With the growing adoption of blockchain technology and thousands of cryptocurrencies, a whole array of companies has popped up to support the sector — from asset managers to banks to crypto miners. And as the price of the world’s largest cryptocurrency, Bitcoin (BTC -4.10%), has dropped more than 52% this year, crypto stocks have followed suit.
However, one crypto stock in particular has proven remarkably resilient. While the company’s stock price has dropped off at times, its business is operating incredibly well even through the volatility.
A durable business model
The crypto bank Silvergate Capital (SI 0.51%) went public in 2019. It offered critical infrastructure for institutions looking to trade cryptocurrencies with crypto exchanges, as management saw early on that cryptocurrencies would be investable assets.
Silvergate has developed a proprietary real-time payments system called the Silvergate Exchange Network (SEN), which allows multiple parties on the network to transfer funds 24 hours per day and seven days a week, all year round. The U.S. banking system doesn’t operate around the clock, while cryptocurrencies do, making SEN a very efficient way to trade crypto.
Silvergate doesn’t hold any cryptocurrencies on its balance sheet, but benefits when SEN clients bring large sums of non-interest-bearing deposits to the bank. The bank doesn’t pay any interest on these, and it can invest them into the bond market or into loans and make money on the spread. Not only does Silvergate not pay interest on these deposits, but SEN has also helped the bank rapidly grow deposits.
While there’s debate whether Bitcoin can be a hedge against inflation due to its finite supply, Silvergate’s business model definitely makes it an inflation hedge — as interest rates rise, so do the yields on bonds and many of its loans. We saw this dynamic play out in the second quarter of the year when Silvergate, despite the plummeting price of Bitcoin, generated a record $1.13 in earnings per share. That’s because it was able to grow the revenue from loans and bonds by nearly 40% from the first quarter.

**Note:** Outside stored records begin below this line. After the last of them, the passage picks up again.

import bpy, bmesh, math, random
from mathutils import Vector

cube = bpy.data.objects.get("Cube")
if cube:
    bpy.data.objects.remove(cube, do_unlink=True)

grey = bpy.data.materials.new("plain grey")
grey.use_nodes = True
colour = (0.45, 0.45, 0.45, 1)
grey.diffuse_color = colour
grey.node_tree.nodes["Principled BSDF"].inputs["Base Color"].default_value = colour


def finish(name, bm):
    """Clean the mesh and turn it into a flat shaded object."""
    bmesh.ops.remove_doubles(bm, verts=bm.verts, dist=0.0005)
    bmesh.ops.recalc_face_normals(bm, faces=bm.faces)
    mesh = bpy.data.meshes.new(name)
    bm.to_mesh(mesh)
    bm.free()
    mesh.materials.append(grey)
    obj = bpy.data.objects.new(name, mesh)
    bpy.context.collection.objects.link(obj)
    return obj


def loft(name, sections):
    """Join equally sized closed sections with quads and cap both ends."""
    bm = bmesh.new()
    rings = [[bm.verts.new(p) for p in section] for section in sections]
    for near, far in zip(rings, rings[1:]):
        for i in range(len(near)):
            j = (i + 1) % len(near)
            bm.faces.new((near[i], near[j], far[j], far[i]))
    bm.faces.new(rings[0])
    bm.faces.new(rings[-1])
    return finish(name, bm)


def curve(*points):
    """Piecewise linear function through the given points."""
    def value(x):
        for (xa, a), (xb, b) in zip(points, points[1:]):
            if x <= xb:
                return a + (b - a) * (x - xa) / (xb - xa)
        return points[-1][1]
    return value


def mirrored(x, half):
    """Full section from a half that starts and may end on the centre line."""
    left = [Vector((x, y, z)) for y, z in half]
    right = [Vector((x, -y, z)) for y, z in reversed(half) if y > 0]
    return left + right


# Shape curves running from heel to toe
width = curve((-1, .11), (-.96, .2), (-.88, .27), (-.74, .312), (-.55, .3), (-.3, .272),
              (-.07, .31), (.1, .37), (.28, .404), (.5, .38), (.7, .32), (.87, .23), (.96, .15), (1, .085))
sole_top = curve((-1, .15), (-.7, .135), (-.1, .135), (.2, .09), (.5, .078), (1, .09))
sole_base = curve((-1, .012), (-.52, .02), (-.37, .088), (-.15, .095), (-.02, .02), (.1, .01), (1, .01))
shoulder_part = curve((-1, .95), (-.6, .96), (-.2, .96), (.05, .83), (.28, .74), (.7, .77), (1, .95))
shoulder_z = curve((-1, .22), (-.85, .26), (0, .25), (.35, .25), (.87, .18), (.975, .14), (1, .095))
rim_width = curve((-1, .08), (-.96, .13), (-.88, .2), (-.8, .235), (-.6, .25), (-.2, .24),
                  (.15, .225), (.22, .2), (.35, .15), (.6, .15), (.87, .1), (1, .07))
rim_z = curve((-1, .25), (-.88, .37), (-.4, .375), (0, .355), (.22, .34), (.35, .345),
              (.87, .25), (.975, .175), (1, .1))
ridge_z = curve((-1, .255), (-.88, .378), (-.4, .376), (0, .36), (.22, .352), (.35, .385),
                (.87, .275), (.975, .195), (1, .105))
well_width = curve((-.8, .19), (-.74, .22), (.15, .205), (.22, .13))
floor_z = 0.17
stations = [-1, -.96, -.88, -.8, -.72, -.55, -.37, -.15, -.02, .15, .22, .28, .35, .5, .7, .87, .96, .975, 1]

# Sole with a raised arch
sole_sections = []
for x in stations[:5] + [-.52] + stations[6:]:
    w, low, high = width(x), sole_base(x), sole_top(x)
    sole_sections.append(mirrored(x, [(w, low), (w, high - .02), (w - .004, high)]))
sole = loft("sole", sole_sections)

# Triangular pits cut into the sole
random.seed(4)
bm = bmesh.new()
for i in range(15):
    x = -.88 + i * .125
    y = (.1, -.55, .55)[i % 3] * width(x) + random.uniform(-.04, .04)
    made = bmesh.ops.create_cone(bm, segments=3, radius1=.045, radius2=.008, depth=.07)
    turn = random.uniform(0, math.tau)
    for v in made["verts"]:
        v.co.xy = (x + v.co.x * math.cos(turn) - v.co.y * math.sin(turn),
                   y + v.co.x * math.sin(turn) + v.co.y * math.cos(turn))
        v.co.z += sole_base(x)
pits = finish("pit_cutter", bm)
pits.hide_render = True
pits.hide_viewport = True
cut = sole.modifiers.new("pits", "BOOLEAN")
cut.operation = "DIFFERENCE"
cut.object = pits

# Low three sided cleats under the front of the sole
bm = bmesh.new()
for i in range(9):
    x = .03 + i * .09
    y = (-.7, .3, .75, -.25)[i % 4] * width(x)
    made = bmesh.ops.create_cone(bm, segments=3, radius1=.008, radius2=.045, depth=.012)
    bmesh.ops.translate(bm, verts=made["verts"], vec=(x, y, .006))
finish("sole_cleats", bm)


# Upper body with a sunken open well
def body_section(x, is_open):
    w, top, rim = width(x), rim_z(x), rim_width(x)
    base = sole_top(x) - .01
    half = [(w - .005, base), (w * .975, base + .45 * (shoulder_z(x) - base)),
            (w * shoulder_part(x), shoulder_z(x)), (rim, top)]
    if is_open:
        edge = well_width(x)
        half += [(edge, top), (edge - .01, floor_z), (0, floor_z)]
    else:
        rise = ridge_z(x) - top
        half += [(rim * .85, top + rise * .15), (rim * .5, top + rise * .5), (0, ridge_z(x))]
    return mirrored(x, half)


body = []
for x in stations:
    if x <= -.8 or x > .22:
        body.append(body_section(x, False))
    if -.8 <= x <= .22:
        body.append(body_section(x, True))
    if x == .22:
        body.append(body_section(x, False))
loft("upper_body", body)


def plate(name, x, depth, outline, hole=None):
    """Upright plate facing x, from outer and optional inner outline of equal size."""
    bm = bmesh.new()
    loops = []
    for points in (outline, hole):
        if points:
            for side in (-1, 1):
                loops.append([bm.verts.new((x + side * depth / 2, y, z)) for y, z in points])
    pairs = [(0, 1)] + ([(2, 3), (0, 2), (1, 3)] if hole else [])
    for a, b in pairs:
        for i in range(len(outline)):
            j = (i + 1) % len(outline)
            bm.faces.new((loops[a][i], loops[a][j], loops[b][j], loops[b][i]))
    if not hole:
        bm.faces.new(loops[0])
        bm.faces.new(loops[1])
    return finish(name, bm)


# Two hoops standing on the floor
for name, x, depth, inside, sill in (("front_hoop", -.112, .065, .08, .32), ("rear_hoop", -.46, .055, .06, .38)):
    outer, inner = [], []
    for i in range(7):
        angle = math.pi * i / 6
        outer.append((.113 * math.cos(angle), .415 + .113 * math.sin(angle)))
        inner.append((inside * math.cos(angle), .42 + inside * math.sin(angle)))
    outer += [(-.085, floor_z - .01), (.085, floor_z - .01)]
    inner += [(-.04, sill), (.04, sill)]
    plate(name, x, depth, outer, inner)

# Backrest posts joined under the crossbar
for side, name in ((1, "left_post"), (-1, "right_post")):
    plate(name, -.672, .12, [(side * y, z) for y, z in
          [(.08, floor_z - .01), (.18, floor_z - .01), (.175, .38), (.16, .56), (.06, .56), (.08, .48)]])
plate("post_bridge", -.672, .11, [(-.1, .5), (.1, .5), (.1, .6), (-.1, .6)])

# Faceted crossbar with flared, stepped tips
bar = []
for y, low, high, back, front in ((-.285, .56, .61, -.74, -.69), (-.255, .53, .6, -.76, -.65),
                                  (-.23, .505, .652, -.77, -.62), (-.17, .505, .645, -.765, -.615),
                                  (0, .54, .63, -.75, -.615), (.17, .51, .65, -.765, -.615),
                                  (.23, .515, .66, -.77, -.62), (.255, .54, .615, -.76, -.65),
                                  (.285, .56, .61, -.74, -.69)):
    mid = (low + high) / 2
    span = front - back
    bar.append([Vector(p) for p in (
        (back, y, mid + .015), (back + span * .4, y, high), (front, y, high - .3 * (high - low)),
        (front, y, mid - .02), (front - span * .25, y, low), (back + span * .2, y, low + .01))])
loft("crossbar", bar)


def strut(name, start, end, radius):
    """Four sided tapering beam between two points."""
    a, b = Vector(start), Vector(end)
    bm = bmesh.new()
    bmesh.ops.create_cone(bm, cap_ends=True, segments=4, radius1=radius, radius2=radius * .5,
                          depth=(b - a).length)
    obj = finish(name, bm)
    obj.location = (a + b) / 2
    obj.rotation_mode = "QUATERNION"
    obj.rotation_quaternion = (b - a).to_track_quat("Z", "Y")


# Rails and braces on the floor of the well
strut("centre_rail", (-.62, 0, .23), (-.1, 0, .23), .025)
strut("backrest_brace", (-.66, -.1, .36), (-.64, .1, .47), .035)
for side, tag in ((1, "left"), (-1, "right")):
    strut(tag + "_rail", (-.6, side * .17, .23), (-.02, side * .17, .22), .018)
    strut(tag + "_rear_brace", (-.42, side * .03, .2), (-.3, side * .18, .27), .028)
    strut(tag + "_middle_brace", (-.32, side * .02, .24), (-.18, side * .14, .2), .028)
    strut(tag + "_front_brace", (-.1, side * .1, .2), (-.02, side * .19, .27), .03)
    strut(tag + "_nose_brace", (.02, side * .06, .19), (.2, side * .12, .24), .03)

Credit quality continues to be strong
Two big concerns during the second quarter led investors to sell the stock: how deposit levels would trend, and whether there would be any forced liquidations or losses on Silvergate’s specialized lending product, SEN Leverage.

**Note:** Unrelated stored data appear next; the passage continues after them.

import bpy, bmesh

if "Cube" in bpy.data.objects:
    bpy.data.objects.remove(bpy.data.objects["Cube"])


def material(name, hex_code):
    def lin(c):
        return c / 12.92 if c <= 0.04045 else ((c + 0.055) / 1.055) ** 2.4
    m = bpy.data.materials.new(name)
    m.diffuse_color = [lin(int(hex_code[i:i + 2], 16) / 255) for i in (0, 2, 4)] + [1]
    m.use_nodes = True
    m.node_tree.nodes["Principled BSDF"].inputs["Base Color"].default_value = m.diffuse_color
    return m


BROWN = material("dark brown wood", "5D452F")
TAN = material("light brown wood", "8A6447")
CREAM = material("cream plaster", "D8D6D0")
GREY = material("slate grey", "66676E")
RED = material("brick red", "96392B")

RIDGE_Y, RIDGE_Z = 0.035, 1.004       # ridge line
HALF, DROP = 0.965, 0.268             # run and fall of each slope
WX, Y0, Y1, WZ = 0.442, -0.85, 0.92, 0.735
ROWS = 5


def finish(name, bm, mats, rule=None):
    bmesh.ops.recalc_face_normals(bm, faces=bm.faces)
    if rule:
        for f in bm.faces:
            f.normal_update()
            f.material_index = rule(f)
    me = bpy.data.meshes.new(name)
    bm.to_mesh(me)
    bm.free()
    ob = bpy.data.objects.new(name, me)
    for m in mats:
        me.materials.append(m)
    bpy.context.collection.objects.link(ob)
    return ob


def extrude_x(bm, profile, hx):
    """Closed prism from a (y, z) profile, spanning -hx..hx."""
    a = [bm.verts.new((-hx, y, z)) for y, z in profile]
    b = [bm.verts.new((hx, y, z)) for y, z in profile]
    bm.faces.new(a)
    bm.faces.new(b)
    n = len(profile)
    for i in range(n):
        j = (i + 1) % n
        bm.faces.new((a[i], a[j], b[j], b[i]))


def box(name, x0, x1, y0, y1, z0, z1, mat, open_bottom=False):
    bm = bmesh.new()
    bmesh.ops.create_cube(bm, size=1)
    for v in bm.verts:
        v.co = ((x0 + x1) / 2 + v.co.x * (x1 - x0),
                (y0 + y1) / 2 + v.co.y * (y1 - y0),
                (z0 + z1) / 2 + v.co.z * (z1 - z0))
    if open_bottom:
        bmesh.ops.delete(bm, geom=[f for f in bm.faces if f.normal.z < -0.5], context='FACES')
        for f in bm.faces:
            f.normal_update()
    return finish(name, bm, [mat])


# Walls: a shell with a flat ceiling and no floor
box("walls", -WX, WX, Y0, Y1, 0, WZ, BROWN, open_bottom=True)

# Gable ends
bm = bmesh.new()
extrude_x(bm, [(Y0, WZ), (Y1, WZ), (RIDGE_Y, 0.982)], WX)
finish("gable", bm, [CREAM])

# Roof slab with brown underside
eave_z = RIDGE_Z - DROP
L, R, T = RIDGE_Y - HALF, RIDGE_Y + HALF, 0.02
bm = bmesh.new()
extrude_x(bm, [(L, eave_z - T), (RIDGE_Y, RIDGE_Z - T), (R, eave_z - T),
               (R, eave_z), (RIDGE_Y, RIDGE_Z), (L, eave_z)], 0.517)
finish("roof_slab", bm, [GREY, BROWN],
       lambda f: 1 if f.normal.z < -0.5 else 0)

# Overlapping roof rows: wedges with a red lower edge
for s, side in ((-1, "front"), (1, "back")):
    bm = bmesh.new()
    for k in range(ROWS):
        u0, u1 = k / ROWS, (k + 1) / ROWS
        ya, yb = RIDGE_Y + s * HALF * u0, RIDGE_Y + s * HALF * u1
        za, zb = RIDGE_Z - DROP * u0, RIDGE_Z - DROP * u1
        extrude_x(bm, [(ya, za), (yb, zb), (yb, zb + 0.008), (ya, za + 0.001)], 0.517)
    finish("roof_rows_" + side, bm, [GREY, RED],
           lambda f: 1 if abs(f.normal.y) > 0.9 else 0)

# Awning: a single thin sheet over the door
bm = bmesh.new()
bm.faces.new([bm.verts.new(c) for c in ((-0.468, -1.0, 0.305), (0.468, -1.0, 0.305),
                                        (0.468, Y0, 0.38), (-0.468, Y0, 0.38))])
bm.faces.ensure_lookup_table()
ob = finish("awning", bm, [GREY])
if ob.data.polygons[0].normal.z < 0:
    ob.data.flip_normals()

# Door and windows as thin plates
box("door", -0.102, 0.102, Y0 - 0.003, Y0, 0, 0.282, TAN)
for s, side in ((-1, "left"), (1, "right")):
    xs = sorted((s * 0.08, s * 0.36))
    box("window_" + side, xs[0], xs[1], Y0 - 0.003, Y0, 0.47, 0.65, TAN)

SEN Leverage is a U.S. dollar line of credit collateralized by Bitcoin. The product seems very safe because Silvergate has borrowers heavily collateralize the U.S. dollar loan amount with an equivalent amount of Bitcoin, and sometimes more. Furthermore, Silvergate keeps the collateral with partner custodians, and since Bitcoin trades around the clock, it’s arguably the most liquid form of collateral.
In March, Silvergate issued a $205 million term loan to the business intelligence and Bitcoin buyer MicroStrategy (MSTR -5.70%), which used the proceeds to buy more Bitcoin. Some investors may have worried when MicroStrategy said in May that if the price of Bitcoin fell below $21,000, it could trigger a margin call.
It is possible this happened at some point over the past few weeks, but with no forced liquidations, Silvergate’s credit still had a clean bill of health in the second quarter. Furthermore, Silvergate still has incredibly high levels of capital. On the Q2 earnings call, CEO Alan Lane said of SEN Leverage that “I don’t think you’re going to see this as … high multiples of our capital base.”
For the first time since going public, the bank saw average digital currency deposits fall from $14.7 billion in the first quarter to $13.8 billion in the second.
Obviously, deposits are a big driver of profitability for the bank, so this isn’t what investors want to see. But considering that the price of Bitcoin fell from over $45,500 at the end of Q1 to less than $20,000 at the end of Q2, things certainly could have been worse. Interestingly, there was also a huge variation in average deposit levels during Q2, with the high being $17.6 billion and the low being $12.6 billion.
Management attributed the wide range of deposit levels to “significant dislocation that occurred throughout the broader ecosystem, which was in part impacted by the collapse of various digital asset platforms.” However, Silvergate didn’t lose any customers due to these events, and still pays out no interest on its deposits. In fact, SEN added 85 customers in Q2, bringing the total to 1,585 customers. Lane also said that the pipeline of customers remains “robust,” with 300 prospects.
Silvergate has the first-mover advantage as the first bank to launch this kind of network, so its network becomes more attractive the bigger it gets. It also takes a lot of time to get onboarded onto SEN, so it seems like clients are taking a somewhat long-term view of the crypto industry when they decide to join the network.
I continue to believe that the model Silvergate has implemented with SEN is sustainable through the ups and downs of the crypto cycle. When rates rise, the company is able to make more money on its deposits, and SEN Leverage loans are highly collateralized and extremely liquid.
While Bitcoin might fall in the near term, in the long term I believe both Bitcoin and crypto trading are here to stay; this makes the infrastructure Silvergate offers very attractive and valuable, especially as the network grows. I remain bullish on the stock.